The Air Liquide hydrogen plant expected to open early next year in North Las Vegas will produce hydrogen from “renewable natural gas upgraded from biogas using our advanced separation membrane technology.” The plant is expected to produce 30 tons of liquid hydrogen a day. Air Liquide’s $150 million investment represents a big first step in expanding hydrogen supply to the western US and enabling the market in California to continue its growth to a projected 200 hydrogen refueling stations by 2025.

Electrolysis

Another, potentially greener, way to make hydrogen involves the use of electricity to zap water to separate hydrogen molecules, a process known as electrolysis. According to the consulting firm Wood Mackenzie, almost all hydrogen is currently produced from natural gas or coal using the steam-methane reforming process, but in California, the law mandates that 40 percent of all hydrogen sold at state-funded stations be produced using non-hydrocarbon source material and energy from renewable resources like solar, geothermal, and wind.

California’s clean energy standard for hydrogen production implies that the state is encouraging hydrogen manufacturing to turn from the use of hydrocarbons to cleaner means like electrolysis to harvest hydrogen molecules.

With legislation like SB18 now under consideration, California lawmakers are working to set hydrogen fuel on its final pathway to an industry of zero carbon emissions.

California is laying the foundation for other regions of the country to adopt proven technology and expand the use of hydrogen fuel cell technology. Trucking, both local and long haul, may first help spread hydrogen infrastructure beyond California’s borders.

The California Fuel Cell Partnership is made up of the largest vehicle manufacturers on the planet to include, Toyota, GM, Honda, Hyundai, Ford, Audi, Nissan and others. The partnership also includes the US Department of Energy, national labs, and academic institutions.

For a global look at hydrogen as a vehicle fuel source, we spoke with Keith Malone, spokesperson for the California Fuel Cell Partnership.


See music credits below.

What is the difference between a battery-powered electric vehicle and a fuel cell electric vehicle?

In a lithium battery-powered electric vehicle, a battery stores electricity that drives an electric motor. Depending on the charging system, recharging a lithium battery can take hours.

Through an electro-chemical process, a hydrogen fuel cell converts hydrogen to electricity. The electricity from the fuel cell drives an electric motor.
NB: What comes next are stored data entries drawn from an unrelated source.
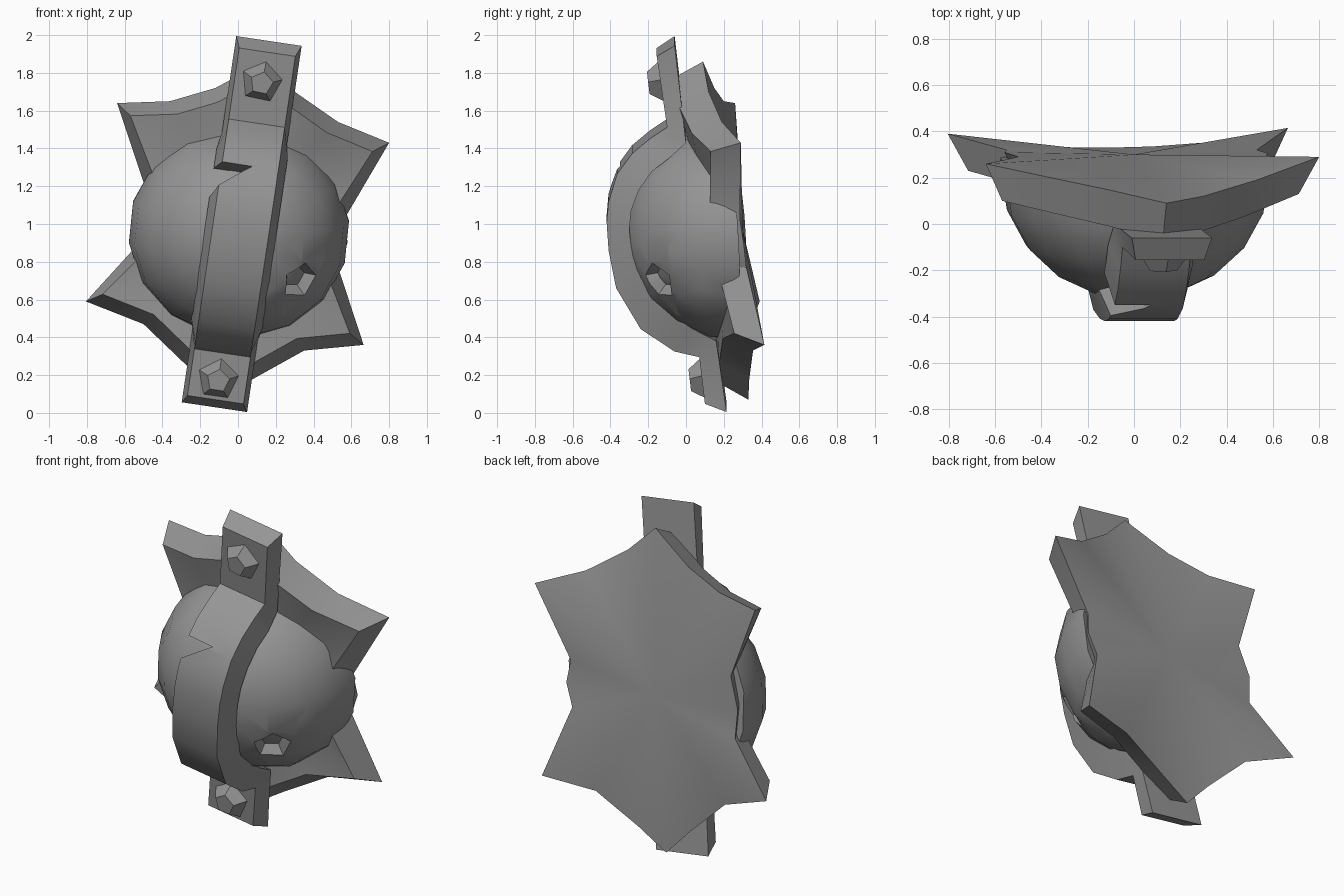
import bpy, bmesh, math
from mathutils import Vector, Matrix

if "Cube" in bpy.data.objects:
    bpy.data.objects.remove(bpy.data.objects["Cube"])

grey = bpy.data.materials.new("iron_grey")
grey.diffuse_color = (0.3, 0.3, 0.3, 1)
grey.use_nodes = True
grey.node_tree.nodes["Principled BSDF"].inputs["Base Color"].default_value = grey.diffuse_color


def smooth_object(ob):
    bpy.ops.object.select_all(action='DESELECT')
    ob.select_set(True)
    bpy.context.view_layer.objects.active = ob
    bpy.ops.object.shade_smooth_by_angle(angle=math.radians(32))


def finish(name, bm, smooth=True):
    bmesh.ops.recalc_face_normals(bm, faces=bm.faces)
    me = bpy.data.meshes.new(name)
    bm.to_mesh(me)
    bm.free()
    me.materials.append(grey)
    ob = bpy.data.objects.new(name, me)
    bpy.context.collection.objects.link(ob)
    if smooth:
        smooth_object(ob)
    return ob


def cut(ob, cutter):
    bpy.context.view_layer.objects.active = ob
    mod = ob.modifiers.new("cut", 'BOOLEAN')
    mod.operation = 'DIFFERENCE'
    mod.solver = 'EXACT'
    mod.object = cutter
    bpy.ops.object.modifier_apply(modifier=mod.name)
    bpy.data.objects.remove(cutter)
    smooth_object(ob)


def pentagon(name, pos, normal, r_in, r_out, depth, turn=0.0):
    """Pentagonal frustum, end r_out lies further along the normal."""
    bm = bmesh.new()
    bmesh.ops.create_cone(bm, cap_ends=True, segments=5, radius1=r_in,
                          radius2=r_out, depth=depth)
    rot = Vector(normal).to_track_quat('Z', 'Y').to_matrix().to_4x4()
    bm.transform(Matrix.Translation(pos) @ rot @ Matrix.Rotation(turn, 4, 'Z'))
    return finish(name, bm, False)


# Star plate: back outline (x, y, z), front outline shrunk and moved forward
outline = [(0.14, .09, 1.86), (0.30, .12, 1.70), (0.53, .19, 1.54), (0.80, .29, 1.43),
           (0.565, .285, 1.03), (0.58, .305, 0.90), (0.53, .32, 0.77), (0.665, .415, 0.36),
           (0.35, .355, 0.33), (0.08, .335, 0.18), (-0.10, .33, 0.07), (-0.25, .33, 0.23),
           (-0.50, .345, 0.47), (-0.805, .39, 0.59), (-0.55, .32, 0.87), (-0.56, .31, 1.04),
           (-0.50, .29, 1.22), (-0.64, .26, 1.64), (-0.36, .20, 1.65), (-0.12, .15, 1.72)]
hidden = (4, 5, 6, 14, 15, 16)          # waist points sunk inside the dome
bm = bmesh.new()
back = [bm.verts.new(p) for p in outline]
front = [bm.verts.new((x * (.85 if i in hidden else .89), y - .16, .97 + (z - .97) * .9))
         for i, (x, y, z) in enumerate(outline)]
back_mid = bm.verts.new((0, .30, .97))
front_mid = bm.verts.new((0, .14, .97))
n = len(outline)
for i in range(n):
    j = (i + 1) % n
    bm.faces.new((back[i], back[j], front[j], front[i]))
    bm.faces.new((back[j], back[i], back_mid))
    bm.faces.new((front[i], front[j], front_mid))
finish("star_plate", bm)

# Dome: squashed hemisphere, skirt longer at the sides, tilted with the plate
bm = bmesh.new()
bmesh.ops.create_uvsphere(bm, u_segments=16, v_segments=10, radius=1)
for v in bm.verts:
    if v.co.z < -.01:
        r = math.hypot(v.co.x, v.co.y)
        if r > .9:
            v.co.x, v.co.y = v.co.x / r, v.co.y / r
        v.co.z = -.01 - .1 * v.co.x ** 4
bm.transform(Matrix.Translation((0.005, .22, .955)) @ Matrix.Rotation(.12, 4, 'X')
             @ Matrix.Diagonal((.585, .545, .565, 1)) @ Matrix.Rotation(math.pi / 2, 4, 'X')
             @ Matrix.Rotation(.1, 4, 'Z'))

# Pentagonal dent: slice its outline into the dome, then push the inside in
nrm = Vector((.95, -1.25, -.88)).normalized()
mid = Vector((.325, -.14, .70))
side = nrm.cross(Vector((0, 0, 1))).normalized()
planes = []
for k in range(5):
    d = Matrix.Rotation(.3 + k * math.tau / 5, 3, nrm) @ side
    planes.append((mid + d * .085, d))
for co, no in planes:
    near = [f for f in bm.faces if (f.calc_center_median() - mid).length < .28]
    geom = set(near)
    for f in near:
        geom.update(f.edges)
        geom.update(f.verts)
    bmesh.ops.bisect_plane(bm, geom=list(geom), dist=1e-5, plane_co=co, plane_no=no)
inside = [f for f in bm.faces if (f.calc_center_median() - mid).length < .15
          and all((f.calc_center_median() - co).dot(no) < 0 for co, no in planes)]
if inside:
    ret = bmesh.ops.extrude_face_region(bm, geom=inside)
    bmesh.ops.delete(bm, geom=[f for f in inside if f.is_valid], context='FACES')
    for v in [g for g in ret["geom"] if isinstance(g, bmesh.types.BMVert)]:
        v.co = mid + (v.co - mid) * .6 - nrm * .05
dome = finish("dome", bm)

# Strap: bevelled band, stations are (front y, front z, back y, back z)
stations = [(-.155, 1.92, -.06, 1.98), (-.10, 1.54, .0, 1.46), (-.19, 1.48, -.09, 1.38),
            (-.285, 1.40, -.18, 1.31), (-.365, 1.29, -.25, 1.21), (-.41, 1.14, -.29, 1.10),
            (-.42, 1.03, -.30, 1.00), (-.41, .88, -.29, .90), (-.37, .68, -.24, .74),
            (-.24, .46, -.11, .57), (-.06, .34, .03, .47), (.07, .31, .16, .40),
            (.10, .06, .215, .02)]
bm = bmesh.new()
rings = []
for i, (yf, zf, yb, zb) in enumerate(stations):
    wide = .175 if i in (0, 1, 11, 12) else .19
    rings.append([bm.verts.new(p) for p in
                  ((-.15, yf, zf), (.15, yf, zf), (wide, yb, zb), (-wide, yb, zb))])
for a, b in zip(rings, rings[1:]):
    for k in range(4):
        m = (k + 1) % 4
        bm.faces.new((a[k], a[m], b[m], b[k]))
bm.faces.new(rings[0])
bm.faces.new(rings[-1])
pivot = Vector((0, 0, .97))
bm.transform(Matrix.Translation((.015, 0, .97)) @ Matrix.Rotation(.148, 4, 'Y')
             @ Matrix.Translation(-pivot))
strap = finish("strap", bm)

# Crack cut into the left edge of the strap, sloping down toward the back
bm = bmesh.new()
tri = [(-.3, 1.365), (.075, 1.305), (-.3, 1.07)]
ends = [[bm.verts.new((x, y, z - .3 * (y + .35))) for x, z in tri] for y in (-.7, .1)]
for e in ends:
    bm.faces.new(e)
for k in range(3):
    m = (k + 1) % 3
    bm.faces.new((ends[0][k], ends[0][m], ends[1][m], ends[1][k]))
cut(strap, finish("crack_cutter", bm, False))

# Pentagonal bolts on both strap ends
pentagon("top_bolt", (.125, -.16, 1.75), (0, -1, -.12), .12, .062, .08, -.22)
pentagon("bottom_bolt", (-.105, .06, .175), (0, -1, -.12), .12, .062, .08, -.15)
The hydrogen tank can be refilled in five minutes, and a full tank delivers a range similar to gas-powered vehicles.

Every FCEV available in California comes with $15,000 in fuel vouchers and, depending on income, a $4,500 to $7,000 rebate from the California Clean Vehicle Rebate Project.
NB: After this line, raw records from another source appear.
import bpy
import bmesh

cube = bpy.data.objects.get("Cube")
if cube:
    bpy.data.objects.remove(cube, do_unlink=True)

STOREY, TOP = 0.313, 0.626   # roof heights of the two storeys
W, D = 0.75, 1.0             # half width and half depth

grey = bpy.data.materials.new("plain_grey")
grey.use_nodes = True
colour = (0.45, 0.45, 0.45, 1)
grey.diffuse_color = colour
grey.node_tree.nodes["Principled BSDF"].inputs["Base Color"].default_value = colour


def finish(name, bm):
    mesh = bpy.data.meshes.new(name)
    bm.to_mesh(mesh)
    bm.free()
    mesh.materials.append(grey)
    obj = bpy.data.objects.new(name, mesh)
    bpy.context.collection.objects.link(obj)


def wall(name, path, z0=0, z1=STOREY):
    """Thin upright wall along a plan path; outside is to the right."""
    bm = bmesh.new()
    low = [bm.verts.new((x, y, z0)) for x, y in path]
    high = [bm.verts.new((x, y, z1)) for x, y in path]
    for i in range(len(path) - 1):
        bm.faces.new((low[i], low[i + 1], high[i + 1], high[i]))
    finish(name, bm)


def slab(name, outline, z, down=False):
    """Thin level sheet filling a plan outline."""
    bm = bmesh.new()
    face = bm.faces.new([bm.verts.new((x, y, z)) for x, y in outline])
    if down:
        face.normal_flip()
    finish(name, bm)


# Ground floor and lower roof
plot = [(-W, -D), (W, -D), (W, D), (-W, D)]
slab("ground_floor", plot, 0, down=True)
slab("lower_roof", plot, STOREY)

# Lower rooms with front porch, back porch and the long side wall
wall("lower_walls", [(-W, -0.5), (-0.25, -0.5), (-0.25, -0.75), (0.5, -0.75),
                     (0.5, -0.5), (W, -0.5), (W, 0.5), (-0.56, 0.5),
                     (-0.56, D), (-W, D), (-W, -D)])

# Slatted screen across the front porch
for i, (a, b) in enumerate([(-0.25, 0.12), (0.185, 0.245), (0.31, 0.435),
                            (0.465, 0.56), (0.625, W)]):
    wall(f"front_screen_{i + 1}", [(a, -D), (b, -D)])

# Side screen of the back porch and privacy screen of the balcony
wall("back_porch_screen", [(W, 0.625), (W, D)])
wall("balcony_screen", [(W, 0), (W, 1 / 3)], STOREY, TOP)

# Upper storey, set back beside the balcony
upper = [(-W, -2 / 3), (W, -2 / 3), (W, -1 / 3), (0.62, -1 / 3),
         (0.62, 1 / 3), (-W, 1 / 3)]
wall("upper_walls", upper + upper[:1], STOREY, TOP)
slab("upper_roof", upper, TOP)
The Totota Mirai –

The Hyundai Nexo –

The Honda Clarity –

GM hydrotech for vehicles, rail and maritime uses – 

Audio h-tron quattro –

Nissan X-Trail FCV –

Mercedes-Benz GLC F-Cell –

Nikola Energy FCEV Semi –

Music credits as reported to the Public Radio Exchange, in order of appearance

Song: Open The Light
Artist: Boards of Canada
Album: Music has the right to children
Label: Warp Records
Date: 1996
Duration: 3:07

Song: Eyesdown
Artist: Bonobo
Album: Black Sands
Label: Ninja Tune
Date: 2010
Duration: 53

Song: Animals
Artist: Bonobo
Album: Black Sands
Label: Ninja Tune
Date: 2010
Duration: 2:14

Song: Chic Punk
Artist: Montefroid
Album: Trip Hop Chilled Electronica
Label: Native State Records
Date: 2007
Duration: 1:22

Song: Rue The Whirl
Artist: Boards of Canada
Album: Music has the right to children
Label: Warp Records
Date: 1996
Duration: 1:12

Song: Sweet as He Could Be
Artist: Tonisterical
Album: Trip Hop Chilled Electronica
Label: Native State Records
Date: 2007
Duration: 1:22

Song: D Song
Artist: Bonobo
Album: Dial “M” for Monkey
Label: Ninja Tune
Date: 2003
Duration: 1:24

Song: Cirrus
Artist: Bonobo
Album: The North Borders
Label: Ninja Tune
Date: 2017
Duration: 1:15

Song: Moko Le Dzen (Ruf Dug Disco Dub)
Artist: The Jagger Botchway Group
Album: Odze Odze
Label: Cultures of Soul Records
Date: 2016
Duration: 1:09